The apostles of Jesus Christ were taught by Him to read the Scriptures in a way that none of them had ever read the Scriptures before. In a phrase, Jesus taught them to read the Scriptures according to the spirit and not according to the flesh.
This new way of reading the Scriptures caused the apostles to understand the people of God differently. When reading according to the flesh, the people of God were the descendants of Abraham, Isaac, and Jacob. When reading according to the spirit, the people of God were those who followed Messiah. At first, the apostles understood this to mean Jews who followed Messiah, but in time they came to see that Gentiles could follow Messiah and be included in the people of God, too. In retrospect, this was an obvious conclusion, for why would you read the Scriptures according to the spirit, but limit their application to people according to the flesh. Old attitudes die hard in the human mind, however, and so this understanding took a little longer to change.
What distinguished old Israel (that is, the people of God according to the flesh) from new Israel (that is, the people of God according to the spirit) was, as said above, faith in Christ. Here, therefore, we see cases where believers – rather than physical descendants of Abraham – are regarded as God’s nation:
In Matthew 19:28, Jesus says tells His apostles that they will sit on the thrones for the twelve tribes of Israel. That is, as the physical nation had its patriarchs (Judah, Levi, Benjamin, and the rest), so spiritual Israel would have its patriarch (Peter, James, John, and the rest).
In Matthew 21:43, Jesus tells the rulers of Israel that God’s rule would be taken away from them and given to “another people.” Who were those other people?
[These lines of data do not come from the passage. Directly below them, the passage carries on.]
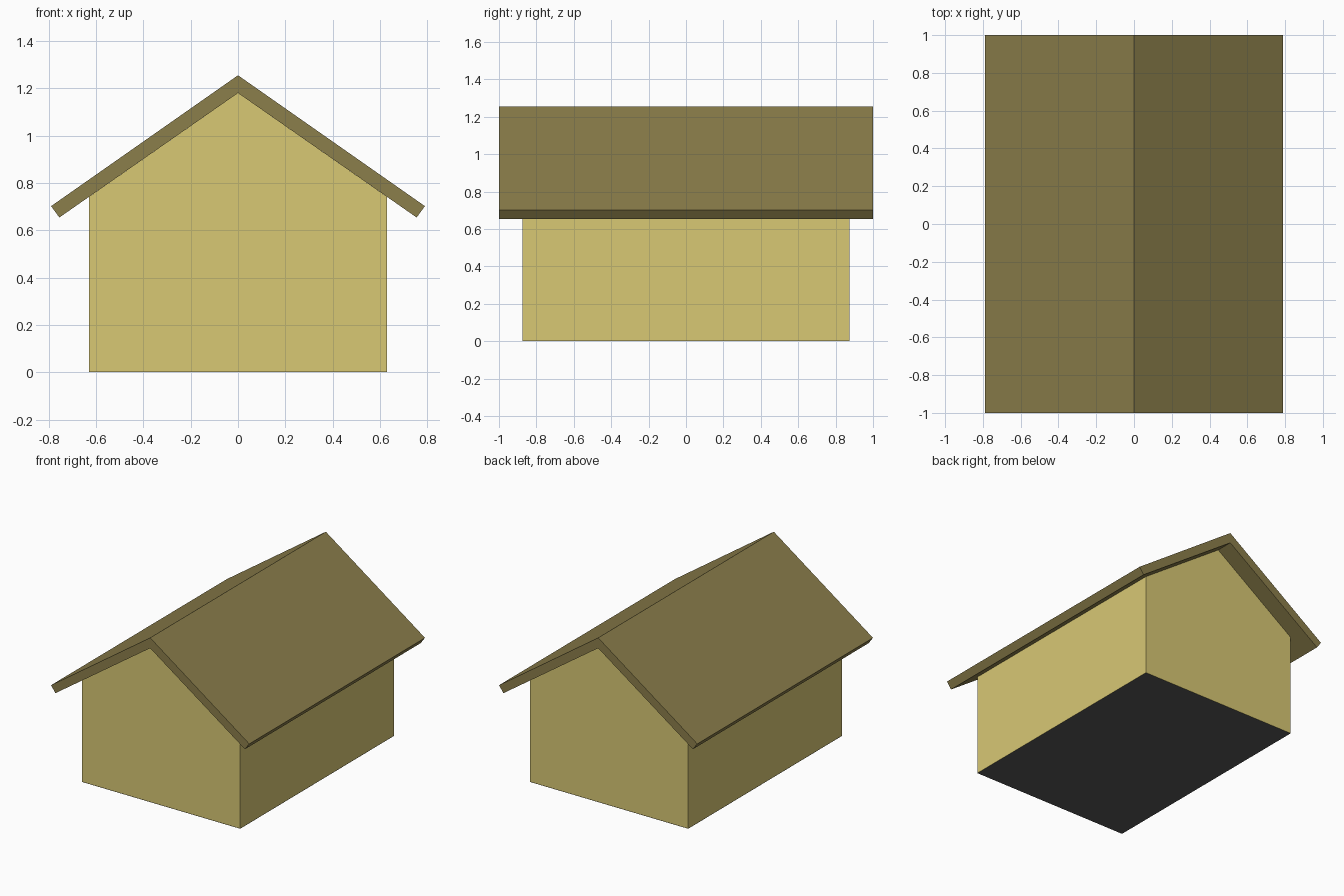
import bpy, bmesh

if "Cube" in bpy.data.objects:
    bpy.data.objects.remove(bpy.data.objects["Cube"])


def material(name, color):
    m = bpy.data.materials.new(name)
    m.diffuse_color = (*color, 1)
    m.use_nodes = True
    m.node_tree.nodes["Principled BSDF"].inputs["Base Color"].default_value = m.diffuse_color
    return m


def mesh_object(name, bm, mat):
    bmesh.ops.recalc_face_normals(bm, faces=bm.faces)
    me = bpy.data.meshes.new(name)
    bm.to_mesh(me)
    bm.free()
    me.materials.append(mat)
    ob = bpy.data.objects.new(name, me)
    bpy.context.collection.objects.link(ob)
    return ob


def extruded_profile(profile, half_depth, skip_sides=()):
    """Sweep an x-z profile along y, leaving out the listed side faces."""
    bm = bmesh.new()
    front, back = ([bm.verts.new((x, y, z)) for x, z in profile]
                   for y in (-half_depth, half_depth))
    bm.faces.new(front)
    bm.faces.new(back[::-1])
    n = len(profile)
    for i in range(n):
        if i not in skip_sides:
            j = (i + 1) % n
            bm.faces.new((front[i], back[i], back[j], front[j]))
    return bm


wall_mat = material("wall_yellow", (0.69, 0.58, 0.175))
roof_mat = material("roof_brown", (0.26, 0.21, 0.07))
floor_mat = material("floor_dark", (0.10, 0.10, 0.10))

W, D = 0.63, 0.875      # half width and half depth of the house
APEX = 1.18             # underside of the roof ridge
SLOPE = 0.697
EAVE = APEX - SLOPE * W
BASE = 0.001            # walls sit just on the floor sheet

# Walls: gabled shell, open at the floor and under the roof
profile = [(-W, BASE), (W, BASE), (W, EAVE), (0, APEX), (-W, EAVE)]
walls = mesh_object("walls", extruded_profile(profile, D, skip_sides=(0, 2, 3)), wall_mat)
solid = walls.modifiers.new("thickness", 'SOLIDIFY')
solid.thickness = 0.05
solid.offset = -1
solid.use_even_offset = True

# Roof: two mirrored slabs meeting at the ridge
slab = [(0, APEX), (0.755, 0.654), (0.79, 0.702), (0, 1.255)]
bm = extruded_profile(slab, 1.0, skip_sides=(3,))
roof = mesh_object("roof", bm, roof_mat)
# the ridge side is open, so make sure the slab faces outward before mirroring
mirror = roof.modifiers.new("other_slope", 'MIRROR')
mirror.use_axis[0] = True
mirror.use_clip = True

# Floor sheet
bm = bmesh.new()
bm.faces.new([bm.verts.new(c) for c in ((-W, -D, 0), (-W, D, 0), (W, D, 0), (W, -D, 0))])
me = bpy.data.meshes.new("floor")
bm.to_mesh(me)
bm.free()
me.materials.append(floor_mat)
bpy.context.collection.objects.link(bpy.data.objects.new("floor", me))
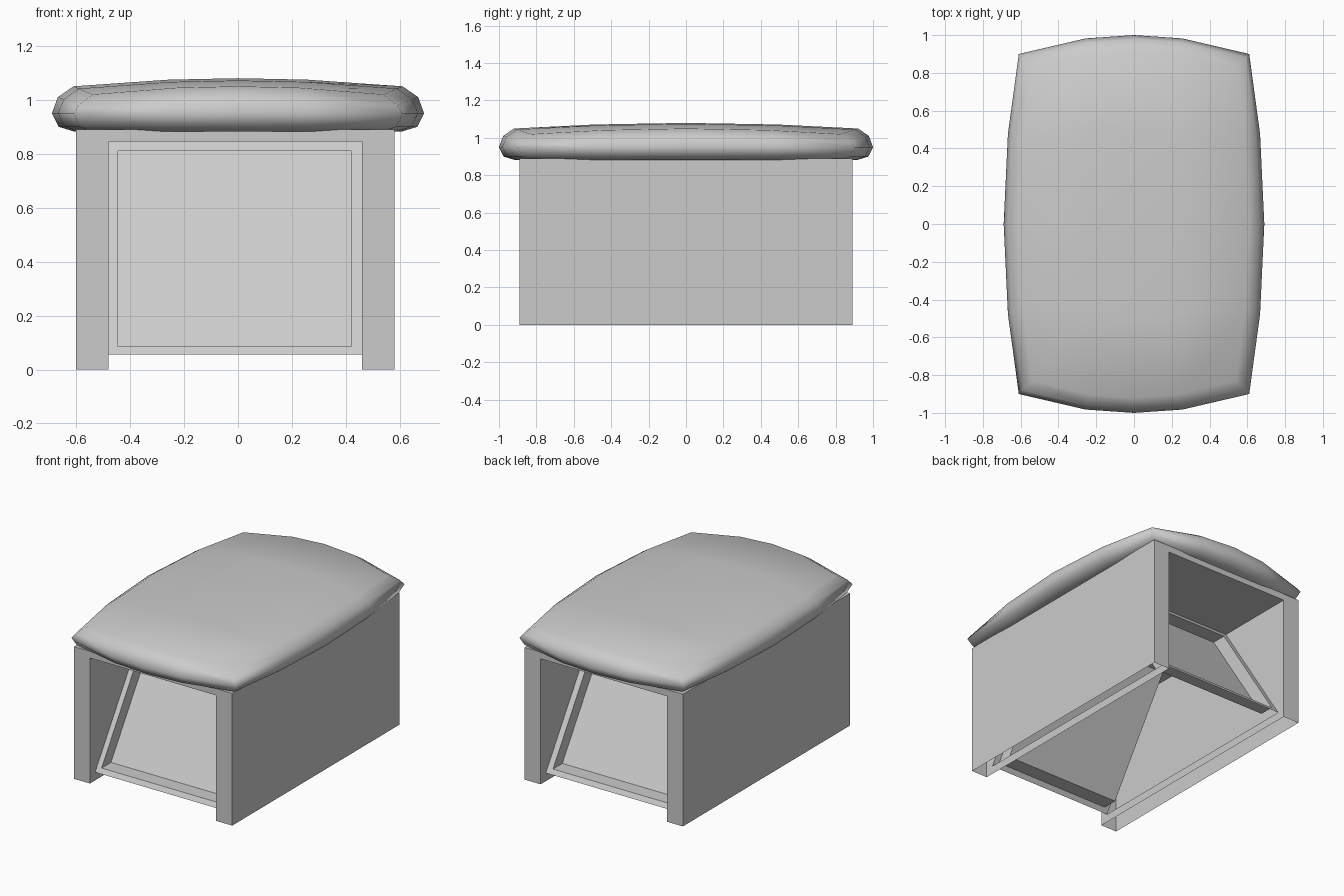
import bpy, math

if "Cube" in bpy.data.objects:
    bpy.data.objects.remove(bpy.data.objects["Cube"])

X0, X1 = -0.60, 0.58      # outer sides of the body
C0, C1 = -0.48, 0.46      # niche cheeks
YE, TOP = 0.89, 0.89      # end plane and top of the body


def make(name, verts, faces):
    me = bpy.data.meshes.new(name)
    me.from_pydata(verts, [], faces)
    me.validate()
    ob = bpy.data.objects.new(name, me)
    bpy.context.collection.objects.link(ob)
    return ob


def polys(name, loops):
    """Sheet object from separate polygons."""
    verts, faces = [], []
    for lp in loops:
        faces.append(list(range(len(verts), len(verts) + len(lp))))
        verts += lp
    return make(name, verts, faces)


# Outer shell: two sides and lid board, open underneath
polys("outer_shell", [
    [(X0, YE, 0), (X0, -YE, 0), (X0, -YE, TOP), (X0, YE, TOP)],
    [(X1, -YE, 0), (X1, YE, 0), (X1, YE, TOP), (X1, -YE, TOP)],
    [(X0, -YE, TOP), (X1, -YE, TOP), (X1, YE, TOP), (X0, YE, TOP)],
])

# Inner cheeks: lengthwise strip at the bottom, widening beside each niche
ZB, ZT, YB, YT = 0.055, 0.845, 0.835, 0.325
half = [(-YE, 0), (-YE, ZT), (-YT, ZT), (-YB, ZB)]
outline = half + [(-y, z) for y, z in reversed(half)]
polys("left_cheek", [[(C0, y, z) for y, z in reversed(outline)]])
polys("right_cheek", [[(C1, y, z) for y, z in outline]])


def slope_y(z):
    return YB + (z - ZB) / (ZT - ZB) * (YT - YB)


# End frames and slanted niches, same at front and back
for label, s in (("front", -1), ("back", 1)):
    def q(pts):
        pts = [(x, s * y, z) for x, y, z in pts]
        return pts if s < 0 else pts[::-1]

    polys(label + "_frame", [q([
        (X0, YE, 0), (C0, YE, 0), (C0, YE, ZT), (C1, YE, ZT),
        (C1, YE, 0), (X1, YE, 0), (X1, YE, TOP), (X0, YE, TOP)])])
    polys(label + "_niche_ceiling", [q([
        (C0, YE, ZT), (C0, YT, ZT), (C1, YT, ZT), (C1, YE, ZT)])])

    # Slanted rim with a pocket pushed straight inward
    rect = lambda x0, x1, z0, z1, d: [
        (x, slope_y(z) - d, z) for x, z in ((x0, z0), (x1, z0), (x1, z1), (x0, z1))]
    v = (rect(C0, C1, ZB, ZT, 0) + rect(-0.445, 0.42, 0.085, 0.81, 0)
         + rect(-0.445, 0.42, 0.085, 0.81, 0.1))
    v = [(x, s * y, z) for x, y, z in v]
    f = [(8, 9, 10, 11)]
    for b in (0, 4):
        f += [(b + i, b + (i + 1) % 4, b + 4 + (i + 1) % 4, b + 4 + i) for i in range(4)]
    if s > 0:
        f = [t[::-1] for t in f]
    make(label + "_slanted_panel", v, f)

# Cushion: domed 5 x 5 top, rounded rim rings, flat underside
US, VS = (-1, -0.42, 0, 0.42, 1), (-1, -0.53, 0, 0.53, 1)


def plan(u, v, inset):
    x = u * (0.61 + 0.08 * (1 - v * v))
    y = v * (0.90 + 0.10 * (1 - u * u))
    return x * (1 - inset / 0.69), y * (1 - inset / 1.0)


def dome(u, v):
    return 1.08 - 0.03 * u * u - 0.03 * v * v


verts = [(*plan(u, v, 0.08), dome(u, v)) for v in VS for u in US]
faces = [(5 * j + i, 5 * j + i + 1, 5 * j + i + 6, 5 * j + i + 5)
         for j in range(4) for i in range(4)]
rim = ([(i, 0) for i in range(5)] + [(4, j) for j in range(1, 5)]
       + [(i, 4) for i in range(3, -1, -1)] + [(0, j) for j in range(3, 0, -1)])
prev = [5 * j + i for i, j in rim]
n = len(rim)
for inset, z in ((0.022, None), (0, 0.95), (0.025, 0.90), (0.08, 0.883)):
    start = len(verts)
    for i, j in rim:
        u, v = US[i], VS[j]
        verts.append((*plan(u, v, inset), dome(u, v) - 0.04 if z is None else z))
    ring = list(range(start, start + n))
    faces += [(prev[k], ring[k], ring[(k + 1) % n], prev[(k + 1) % n]) for k in range(n)]
    prev = ring
faces.append(prev[::-1])
cushion = make("cushion", verts, faces)
bpy.context.view_layer.objects.active = cushion
cushion.select_set(True)
bpy.ops.object.shade_smooth_by_angle(angle=math.radians(60))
People who put faith in Christ.
In Luke 22:30, Jesus makes a point similar to the one He made in Matthew 19:28.
In Romans 8:28-29, Paul explicitly distinguishes Jews of the flesh (“outward Jews”) from Jews of the spirit (inward Jews).
In the third chapter of 2 Corinthians, Paul contrasts the exceeding glory of the new covenant when compared to the glory of the covenant that preceded it. This evokes Haggai 2:9, which otherwise some might have interpreted to mean that the Messiah would have more “stuff” than Solomon, but actually meant that Messiah would have spiritual, not earthly, trappings.
In Galatians 6:16, Paul blesses “the Israel of God.” This references those who no longer trust in circumcision, but rather in Christ Himself.
In Philippians 3, Paul uses the term “circumcision” to refer to Israel, distinguishing the “true circumcision” from the “false circumcision.” Of course, believers constituted “the true circumcision.” Those who gloried in the flesh were the “false circumcision” – or we could say “false Israel” or “the false people of God.”
The epistle to the Hebrews is obviously addressed to believers – not merely physical Hebrews.
In James 1:1, he addresses his letter to “the twelve tribes who are dispersed abroad” – that is, those who believe in Christ and who are spread all over the Mediterranean world.
In 1 Peter 2:9-10 Peter takes Old Testament expressions and applies them to believers: “a chosen race,” “a royal priesthood,” “a holy nation,” “a people for God’s own possession, and “the people of God.” In the Old Testament, these terms had been applied to the physical descendants of Abraham; here, Peter is apply to those who believe in Jesus.
In Revelation 2:9 and 3:9, the expression “those who say they are Jews and are not” is obviously an allusion to this concept of distinguishing physical Israel from spiritual Israel.
Physical Israel is an earthly and therefore temporal identity. By contrast, spiritual Israel is a heavenly and therefore eternal identity. (See 2 Corinthians 4:18.) The apostles the Scriptures in the way they were ultimately intended to be read. It took Jesus Christ Himself, however, to bring that understanding.
Related post: Scriptures on Christ as Moses
The purpose of this blog is to proclaim Jesus Christ in terms familiar to those who read the Bible, and to help others become more familiar with the Bible. For those unfamiliar with the Bible, see the blog A Nonchurchgoer’s Guide to Jesus and His Kingdom.
Scripture quotations taken from the NASB, unless otherwise noted. (In the NASB New Testament, quotations of the Old Testament are rendered in all capital letters in order to make them easier to identify.)